Let’s be real – EDM festival clothing pretty much all sucks. Whether you are some bro wearing a “YOLO,” “party with sluts” or “where is molly” shirt (when was that ever a good idea?), or clothing that just looks bad or uncomfortable, there isn’t much on the market that appeals to a wide audience. SVCRED is trying to change that with a new brand that appeals to people of all types, championing the roots of electronic music, goth and gender fluidity.
The company is currently raising money through a Kickstarter campaign and appears to be well on their way to be hitting the goal of $10,000 raised. We chatted with the founder Thomas Clayton about why he decided to start the company, inspiration and what his vision for the future is.
MM: Were there other clothing brands that you drew inspiration from when designing this?
Definitely inspired by Youth Machine, Boogie Made, Dolls Kill, Opening Ceremony, Zanerobe and Le Beau. Even before she launched her line, I kept a close eye on Mija. She's one of the people I credit for revolutionizing streetwear in the electronic world.
MM: How were you able to source your clothing from sustainable factories?
We did a lot of research into international factories, and were eventually linked with one, which has excellent representation in the U.S. They are professional, responsive, and fully transparent. They filled me in on the fact that their Guatemala operation started as a way to provide steady work for unemployed women in the surrounding area. I have also been invited down there to brainstorm production problems face to face. Ultimately the trip wasn't necessary, but I don't think a factory with a shady operation would invite their clients down to their facilities.

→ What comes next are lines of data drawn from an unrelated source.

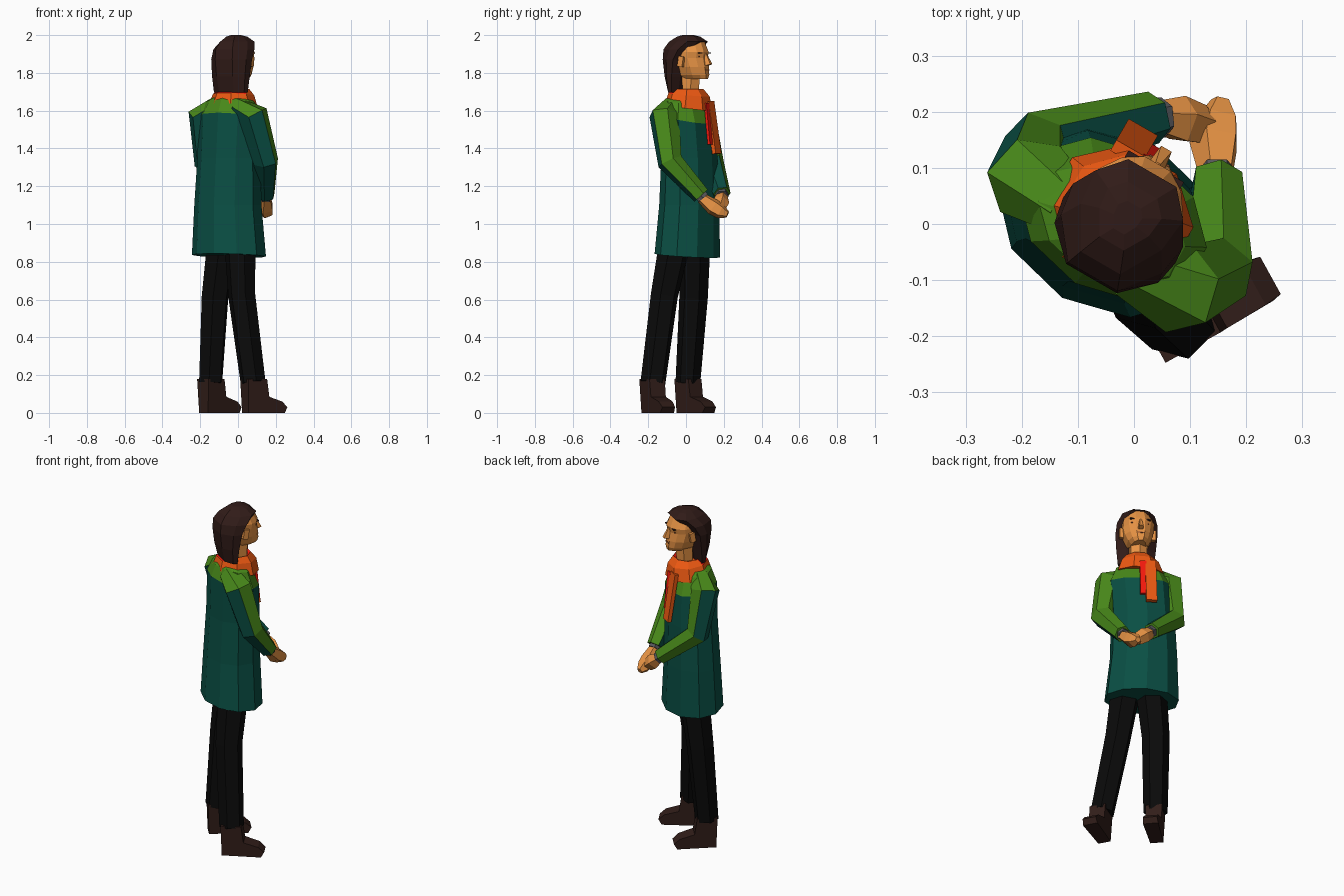
import bpy, bmesh
from math import sin, cos, pi, radians
from mathutils import Vector, Matrix

if "Cube" in bpy.data.objects:
    bpy.data.objects.remove(bpy.data.objects["Cube"])

TURN = Matrix.Rotation(radians(-30), 4, 'Z')   # the body faces back-right


def L(x, y, z):
    return TURN @ Vector((x, y, z))            # body frame: +y forward, +x right hand


def mat(name, r, g, b):
    m = bpy.data.materials.new(name)
    m.diffuse_color = (r, g, b, 1)
    m.use_nodes = True
    m.node_tree.nodes["Principled BSDF"].inputs["Base Color"].default_value = m.diffuse_color
    return m


TEAL = mat("teal", .003, .078, .058)
GREEN = mat("green", .065, .25, .01)
ORANGE = mat("orange", .85, .1, .006)
RED = mat("red", .95, .01, .004)
SKIN = mat("skin", .82, .3, .06)
LIP = mat("dark_skin", .25, .07, .025)
HAIR = mat("hair", .03, .011, .009)
BLACK = mat("black", .003, .003, .003)
BOOT = mat("boot", .032, .013, .01)
GREY = mat("grey", .1, .1, .11)


def loft(name, rings, mats, pick=None):
    """Skin a list of equal-length rings, cap both ends, colour faces by pick()."""
    bm = bmesh.new()
    vs = [[bm.verts.new(p) for p in r] for r in rings]
    n = len(rings[0])
    for a, b in zip(vs, vs[1:]):
        for i in range(n):
            j = (i + 1) % n
            bm.faces.new((a[i], a[j], b[j], b[i]))
    bm.faces.new(vs[0])
    bm.faces.new(vs[-1])
    bmesh.ops.recalc_face_normals(bm, faces=bm.faces)
    if pick:
        for f in bm.faces:
            f.normal_update()
            f.material_index = pick(f.calc_center_median(), f.normal)
    me = bpy.data.meshes.new(name)
    bm.to_mesh(me)
    bm.free()
    for m in mats:
        me.materials.append(m)
    ob = bpy.data.objects.new(name, me)
    bpy.context.collection.objects.link(ob)
    return ob


def tube(name, pts, radii, mats, n=6, pick=None):
    """Faceted limb along a path, with a twist-free frame."""
    P = [Vector(p) for p in pts]
    t = [(P[min(i + 1, len(P) - 1)] - P[max(i - 1, 0)]).normalized() for i in range(len(P))]
    q = t[0].to_track_quat('Z', 'Y')
    rings = []
    for i, (p, r) in enumerate(zip(P, radii)):
        if i:
            q = t[i - 1].rotation_difference(t[i]) @ q
        rings.append([p + q @ Vector((r * cos(2 * pi * k / n), r * sin(2 * pi * k / n), 0))
                      for k in range(n)])
    return loft(name, rings, mats, pick)


def oval(cx, cy, z, a, b, n=10, slope=0):
    """Horizontal ring; slope lowers it toward the front."""
    ring = []
    for k in range(n):
        t = 2 * pi * (k + .5) / n
        ring.append(L(cx + a * cos(t), cy + b * sin(t), z - slope * sin(t)))
    return ring


def box(name, c, size, m, tilt=0):
    """Small block placed in the body frame."""
    c, (sx, sy, sz) = Vector(c), size
    rings = []
    for z in (-sz / 2, sz / 2):
        rings.append([L(*(c + Matrix.Rotation(tilt, 3, 'X') @ Vector((x * sx / 2, y * sy / 2, z))))
                      for x, y in ((-1, -1), (1, -1), (1, 1), (-1, 1))])
    return loft(name, rings, [m])


# Coat with green yoke (last value slopes the ring toward the front)
coat = [(-.045, -.018, .832, .208, .16, .012), (-.055, -.012, 1.1, .188, .148, 0),
        (-.05, -.008, 1.35, .178, .138, 0), (-.038, -.012, 1.56, .18, .132, .03),
        (-.034, -.02, 1.645, .14, .1, .012), (-.032, -.015, 1.68, .085, .075, 0)]
loft("coat", [oval(cx, cy, z, a, b, 10, s) for cx, cy, z, a, b, s in coat], [TEAL, GREEN],
     lambda c, n: int(c.z > 1.56))

# Legs
tube("right_leg", [(.08, -.175, .16), (.02, -.115, .62), (.01, -.06, .9)],
     [.068, .074, .085], [BLACK])
tube("left_leg", [(-.145, .01, .16), (-.122, .04, .61), (-.085, .045, .9)],
     [.066, .076, .085], [BLACK])

# Boots: side profile given as (along, height, half width)
BOOT_PROFILE = [(-.05, 0, .036), (.165, 0, .042), (.183, .03, .038), (.15, .06, .042),
                (.07, .085, .045), (.056, .18, .046), (-.056, .18, .046)]


def boot(name, ox, oy, dx, dy):
    d, o = Vector((dx, dy, 0)).normalized(), Vector((ox, oy, 0))
    side = Vector((-d.y, d.x, 0))
    loft(name, [[o + d * u + side * w * s + Vector((0, 0, z)) for u, z, w in BOOT_PROFILE]
                for s in (-1, 1)], [BOOT])


boot("right_boot", .083, -.18, .87, .48)
boot("left_boot", -.144, .01, .75, .65)


# Sleeves: green toward the back-right, teal elsewhere
def sleeve_colour(c, n):
    return int(c.z > 1.61 or (n.x + n.y) * .7 > .2 and n.z < .6)


tube("right_sleeve", [(-.01, -.075, 1.62), (.08, -.115, 1.575), (.148, -.085, 1.33), (.148, .08, 1.15)],
     [.055, .082, .068, .048], [TEAL, GREEN], 6, sleeve_colour)
tube("left_sleeve", [(-.115, .03, 1.62), (-.185, .08, 1.575), (-.172, .135, 1.33), (.035, .19, 1.16)],
     [.055, .08, .066, .047], [TEAL, GREEN], 6, sleeve_colour)

# Cuffs and clasped hands
tube("right_cuff", [(.148, .07, 1.16), (.148, .092, 1.137)], [.036, .036], [GREY])
tube("left_cuff", [(.02, .187, 1.17), (.052, .19, 1.147)], [.036, .036], [GREY])
tube("right_hand", [(.148, .08, 1.14), (.145, .145, 1.09), (.15, .185, 1.065), (.155, .22, 1.05)],
     [.03, .046, .04, .018], [SKIN], 5)
tube("left_hand", [(.04, .19, 1.15), (.085, .185, 1.115), (.12, .175, 1.085), (.145, .165, 1.065)],
     [.03, .044, .038, .018], [SKIN], 5)

# Scarf collar with red lining, and hanging ends
scarf = [(-.03, .0, 1.62, .135, .125, .02), (-.028, .002, 1.685, .11, .11, .01),
         (-.025, .005, 1.715, .08, .075, 0), (-.025, .008, 1.7, .055, .055, 0)]
loft("scarf_collar", [oval(cx, cy, z, a, b, 8, s) for cx, cy, z, a, b, s in scarf],
     [ORANGE, RED], lambda c, n: int(c.z > 1.702))
box("scarf_end", (-.072, .125, 1.51), (.06, .022, .28), ORANGE, radians(9))
box("scarf_end_under", (-.03, .121, 1.53), (.035, .014, .22), RED, radians(6))

# Neck
loft("neck", [oval(-.02, .015, 1.66, .05, .048, 6), oval(-.02, .02, 1.82, .054, .056, 6)], [SKIN])

# Face: (height, half width, front depth, back depth)
CX = -.017
rings = []
for z, w, f, back in [(1.768, .04, .118, .02), (1.79, .06, .122, -.02), (1.83, .077, .118, -.03),
                      (1.88, .085, .108, -.03), (1.91, .087, .114, -.03), (1.965, .07, .092, -.02)]:
    half = [(.3, f), (.7, f - .022), (1, f - .06), (1, back)]
    rings.append([L(CX + w * u, y, z) for u, y in half] +
                 [L(CX - w * u, y, z) for u, y in reversed(half)])
loft("face", rings, [SKIN])

# Nose, brows, eyes, ears, mouth
nose = [(1.838, .02, .118), (1.846, .018, .145), (1.9, .008, .116)]
loft("nose", [[L(CX - w, .09, z), L(CX + w, .09, z), L(CX + w * .6, y, z), L(CX - w * .6, y, z)]
              for z, w, y in nose], [SKIN])
box("mouth", (CX, .116, 1.815), (.04, .012, .006), LIP)
for s, side in ((1, "right"), (-1, "left")):
    box(side + "_brow", (CX + s * .038, .102, 1.906), (.038, .014, .005), HAIR)
    box(side + "_eye", (CX + s * .038, .094, 1.886), (.022, .012, .006), LIP)
    box(side + "_ear", (CX + s * .089, .012, 1.86), (.022, .03, .055), SKIN, radians(-10))

# Hair: (height, half width, back depth, front edge)
rings = []
for z, w, b, f in [(1.695, .1, -.092, -.025), (1.78, .109, -.112, -.01), (1.87, .116, -.122, .01),
                   (1.925, .113, -.118, .05), (1.965, .09, -.09, .095), (1.992, .055, -.05, .06),
                   (2.0, .025, -.025, .03)]:
    half = [(.55, f), (1, f - .25 * (f - b)), (.92, b + .4 * (f - b)), (.45, b)]
    rings.append([L(CX + w * u, y, z) for u, y in half] +
                 [L(CX - w * u, y, z) for u, y in reversed(half)])
loft("hair", rings, [HAIR])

MM: It is kind of explained in the video, but when did you get the idea to start this?
It was while attending festivals in 2010 and onwards. I was seeing lots of shirt saying stuff like "Party with Sluts" and "Where's Molly?" And I have nothing against drug culture, but to me, the evolution of electronic music is fascinating, beautiful, and entirely sacred. It is about so much more than just partying and drugs. And granted we have a shirt that says "COKE, $$$$, WORK" - but there is a deeper layer of meaning embedded in that design– about material pursuit and what really satiates us on an existential level.
Eventually this idea of reverence expanded into addressing social issues such as redefining gender roles and destigmatizing mental illness.
MM: How big of a line do you plan on creating?
The sky is the limit for us. Of course we have to watch our bottom line because a business is a business, but we plan on expanding into a variety of styles & industries, all of which tie back to electronic music in one way or another.